On two or three previous occasions I have tried to get into chess but it has never clicked with me. The most recent, a few years ago, was when we had one of those ‘chess for kids’ books in the house (I have two daughters who are now aged 11 and 13). I tried to use that to get me and us all interested, but without luck. Other than a couple of generic tips like ‘try to control the centre’ or ‘get your pieces out quickly’, the book left me with no knowledge that seemed clever, applicable and accessible to me at my noob level.
Recently we watched the Netflix series The Queen’s Gambit and I felt inspired to try again. But this time it seems to be working …
So what is different?
Well this time, only a few days in, I already feel like the approach I am taking has given me a chance to experience that pleasant feeling of grokking chess a little bit. It is very early days still, but the exercises I have been working on are small but complex enough that there was actually a progression of understanding within the problem and I got a sense of what it means to ‘see a plan’ on the Chess board, albeit for a very small fraction of all the elements in a whole game. But that’s more than I ever had before! 😁
I am so positive that I want to keep a blog of my progress, a diary of how things develop from here.
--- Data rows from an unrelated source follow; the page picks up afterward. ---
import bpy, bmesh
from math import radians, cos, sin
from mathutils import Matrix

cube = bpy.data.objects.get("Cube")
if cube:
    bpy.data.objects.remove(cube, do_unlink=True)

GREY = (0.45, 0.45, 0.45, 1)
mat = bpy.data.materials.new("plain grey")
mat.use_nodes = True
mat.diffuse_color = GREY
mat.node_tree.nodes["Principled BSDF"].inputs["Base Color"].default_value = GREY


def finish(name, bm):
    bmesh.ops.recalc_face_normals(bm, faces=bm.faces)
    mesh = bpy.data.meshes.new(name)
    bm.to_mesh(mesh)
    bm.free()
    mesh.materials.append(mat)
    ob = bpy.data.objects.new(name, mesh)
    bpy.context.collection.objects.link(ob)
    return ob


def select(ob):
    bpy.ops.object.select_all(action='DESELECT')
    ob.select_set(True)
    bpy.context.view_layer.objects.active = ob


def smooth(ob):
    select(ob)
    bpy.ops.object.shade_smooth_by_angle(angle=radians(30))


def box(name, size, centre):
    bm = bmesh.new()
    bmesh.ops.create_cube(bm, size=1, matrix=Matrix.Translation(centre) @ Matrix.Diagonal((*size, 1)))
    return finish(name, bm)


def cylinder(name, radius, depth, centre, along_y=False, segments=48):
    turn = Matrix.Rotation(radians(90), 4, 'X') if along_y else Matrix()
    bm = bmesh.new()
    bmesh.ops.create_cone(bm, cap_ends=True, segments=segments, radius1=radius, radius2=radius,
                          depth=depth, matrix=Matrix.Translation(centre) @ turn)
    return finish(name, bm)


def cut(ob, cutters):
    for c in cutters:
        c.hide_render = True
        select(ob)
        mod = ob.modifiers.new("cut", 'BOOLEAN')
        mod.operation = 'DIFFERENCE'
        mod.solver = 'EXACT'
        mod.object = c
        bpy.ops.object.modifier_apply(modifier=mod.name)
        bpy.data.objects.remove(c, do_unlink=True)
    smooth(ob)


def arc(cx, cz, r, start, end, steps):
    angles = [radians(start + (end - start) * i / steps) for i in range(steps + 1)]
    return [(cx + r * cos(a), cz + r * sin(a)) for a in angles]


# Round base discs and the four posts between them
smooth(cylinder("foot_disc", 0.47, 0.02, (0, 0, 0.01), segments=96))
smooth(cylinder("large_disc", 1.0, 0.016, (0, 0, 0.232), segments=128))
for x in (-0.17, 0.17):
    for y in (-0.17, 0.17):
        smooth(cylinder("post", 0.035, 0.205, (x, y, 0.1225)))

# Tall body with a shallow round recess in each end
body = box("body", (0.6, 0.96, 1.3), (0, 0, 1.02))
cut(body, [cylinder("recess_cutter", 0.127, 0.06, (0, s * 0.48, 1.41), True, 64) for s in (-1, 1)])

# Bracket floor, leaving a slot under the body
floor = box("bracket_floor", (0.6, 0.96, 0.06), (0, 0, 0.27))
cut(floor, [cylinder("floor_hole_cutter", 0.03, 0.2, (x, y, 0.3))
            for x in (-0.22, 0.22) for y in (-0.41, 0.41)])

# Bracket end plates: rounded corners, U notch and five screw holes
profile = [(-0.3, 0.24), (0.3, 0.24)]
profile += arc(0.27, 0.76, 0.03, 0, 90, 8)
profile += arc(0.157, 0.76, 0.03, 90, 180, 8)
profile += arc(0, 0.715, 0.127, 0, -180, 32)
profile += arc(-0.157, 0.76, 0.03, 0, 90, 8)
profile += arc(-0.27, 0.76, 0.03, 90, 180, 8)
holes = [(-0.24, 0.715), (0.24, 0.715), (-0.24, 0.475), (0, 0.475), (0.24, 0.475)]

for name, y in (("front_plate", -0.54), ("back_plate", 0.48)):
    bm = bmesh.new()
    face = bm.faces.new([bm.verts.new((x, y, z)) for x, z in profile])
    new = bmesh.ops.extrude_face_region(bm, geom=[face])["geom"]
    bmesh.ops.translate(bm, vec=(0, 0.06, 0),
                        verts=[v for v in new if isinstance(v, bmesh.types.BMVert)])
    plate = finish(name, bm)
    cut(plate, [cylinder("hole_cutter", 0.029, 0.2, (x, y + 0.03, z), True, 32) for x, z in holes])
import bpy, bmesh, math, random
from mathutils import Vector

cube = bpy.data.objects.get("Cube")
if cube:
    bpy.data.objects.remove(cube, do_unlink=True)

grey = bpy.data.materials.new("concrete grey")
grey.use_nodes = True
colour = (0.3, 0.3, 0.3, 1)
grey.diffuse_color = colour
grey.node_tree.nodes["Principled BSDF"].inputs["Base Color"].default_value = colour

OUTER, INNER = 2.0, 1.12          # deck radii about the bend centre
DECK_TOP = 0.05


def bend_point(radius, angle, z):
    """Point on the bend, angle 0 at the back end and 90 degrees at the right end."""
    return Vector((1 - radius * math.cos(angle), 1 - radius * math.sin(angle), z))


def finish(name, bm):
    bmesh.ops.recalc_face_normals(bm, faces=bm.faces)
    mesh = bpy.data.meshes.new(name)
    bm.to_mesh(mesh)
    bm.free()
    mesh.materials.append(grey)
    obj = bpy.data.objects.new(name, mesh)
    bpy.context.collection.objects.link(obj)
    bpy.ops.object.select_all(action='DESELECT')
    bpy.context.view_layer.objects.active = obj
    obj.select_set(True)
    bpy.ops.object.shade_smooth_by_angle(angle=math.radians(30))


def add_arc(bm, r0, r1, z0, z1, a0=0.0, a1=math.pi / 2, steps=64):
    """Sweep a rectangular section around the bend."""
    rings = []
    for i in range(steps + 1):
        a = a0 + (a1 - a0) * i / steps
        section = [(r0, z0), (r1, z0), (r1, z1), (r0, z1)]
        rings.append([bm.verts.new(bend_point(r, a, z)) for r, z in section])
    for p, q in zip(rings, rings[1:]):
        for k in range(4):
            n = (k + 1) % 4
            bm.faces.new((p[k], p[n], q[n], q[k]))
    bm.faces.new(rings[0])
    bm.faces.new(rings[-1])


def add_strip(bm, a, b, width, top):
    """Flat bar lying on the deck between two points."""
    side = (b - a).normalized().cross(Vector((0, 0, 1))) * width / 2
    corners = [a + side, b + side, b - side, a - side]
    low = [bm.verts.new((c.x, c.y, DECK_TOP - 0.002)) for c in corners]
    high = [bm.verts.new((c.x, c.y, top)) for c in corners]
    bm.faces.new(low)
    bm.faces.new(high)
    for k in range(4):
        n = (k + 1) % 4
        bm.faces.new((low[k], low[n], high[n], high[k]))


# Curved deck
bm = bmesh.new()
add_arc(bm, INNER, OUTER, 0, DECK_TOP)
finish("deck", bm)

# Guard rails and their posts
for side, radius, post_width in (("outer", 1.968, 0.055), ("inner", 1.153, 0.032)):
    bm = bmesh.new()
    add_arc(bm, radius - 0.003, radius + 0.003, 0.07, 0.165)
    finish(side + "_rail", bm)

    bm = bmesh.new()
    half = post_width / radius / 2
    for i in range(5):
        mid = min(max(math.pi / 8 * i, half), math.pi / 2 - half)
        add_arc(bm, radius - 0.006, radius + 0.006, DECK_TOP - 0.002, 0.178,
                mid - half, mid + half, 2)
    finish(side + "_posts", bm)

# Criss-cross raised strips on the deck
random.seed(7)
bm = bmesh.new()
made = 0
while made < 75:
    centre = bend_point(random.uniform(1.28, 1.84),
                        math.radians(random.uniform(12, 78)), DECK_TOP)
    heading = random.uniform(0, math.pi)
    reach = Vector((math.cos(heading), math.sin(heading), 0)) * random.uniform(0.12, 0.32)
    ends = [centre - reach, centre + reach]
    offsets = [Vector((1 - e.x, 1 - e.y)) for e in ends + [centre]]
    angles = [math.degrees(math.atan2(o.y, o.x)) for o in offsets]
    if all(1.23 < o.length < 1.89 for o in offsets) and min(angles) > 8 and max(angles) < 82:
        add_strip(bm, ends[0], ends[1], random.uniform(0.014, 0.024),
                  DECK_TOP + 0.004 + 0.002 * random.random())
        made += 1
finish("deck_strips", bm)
In the next section you can find my thoughts, in these early moments, around the checkmate exercises that have made chess so much more interesting this time.
You can find the first in my diary series here.
The difference this time: checkmate drills
Did you know that you can carry out a checkmate with just a king and rook? Or with both Bishops. Do you know which is more tricky? Do you always need to involve the king?
Working through the collection of checkmate exercises has been the first real chess pleasure that I have felt. I tackled each one quite a few times until the logic of it became clear to me and it was very pleasing when it did.
On chess.com I am able to practice these checkmate drills. Here they are in the order I find them there now (but I actually did the queen drill first):
- Two rooks
- Two bishops (<— I am here at pixel time)
- Bishop and knight: the edge
- Bishop and knight
- Queen vs bishop
- Queen vs knight
- Two knights vs pawn
- Two knights vs pawn (advanced)
What I have learned so far
I started writing this when I was just getting to grips with the ‘two bishops’ exercise, so bear in mind that I had not yet done all the exercises and was really still only on the basic stuff.
- I grokked the Queen exercise pretty quicky.
- I used the same idea for the two rooks exercise, effectively using one rook to protect the other rook from an approach along the diagonal (which the queen prevents, obviously).
- I then got into the one rook exercise and afterwards realised that the idea of pushing the king to be trapped along one side was really the key. With this idea clearer in my head I was able to do the two rooks exercise differently and it felt good.
- The one rook exercise exposed me to the problem of when your moves are not at the correct ‘phase offset’ with your opponent: you move your king to the crucial position but they can immediately step away. Resolving this problem was my first real ‘eureka’ moment: when I find myself one step ahead of where I want to be, I effectively switch the direction 180º and now find myself in the trailing position I need!
- The two bishops exercise took a few days until I was entirely comfortable with it. I got the plan early on but did not get really fluent with it until a few days later.
- Most of these checkmate exercises require you to push the opponent king to the edge. After getting comfortable with the plan it was useful to try pushing the king to any of the sides I chose — sort of tests your ability to apply the plan in all different orientations.
I will continue to share my thoughts in my diary series and you can find the first post here.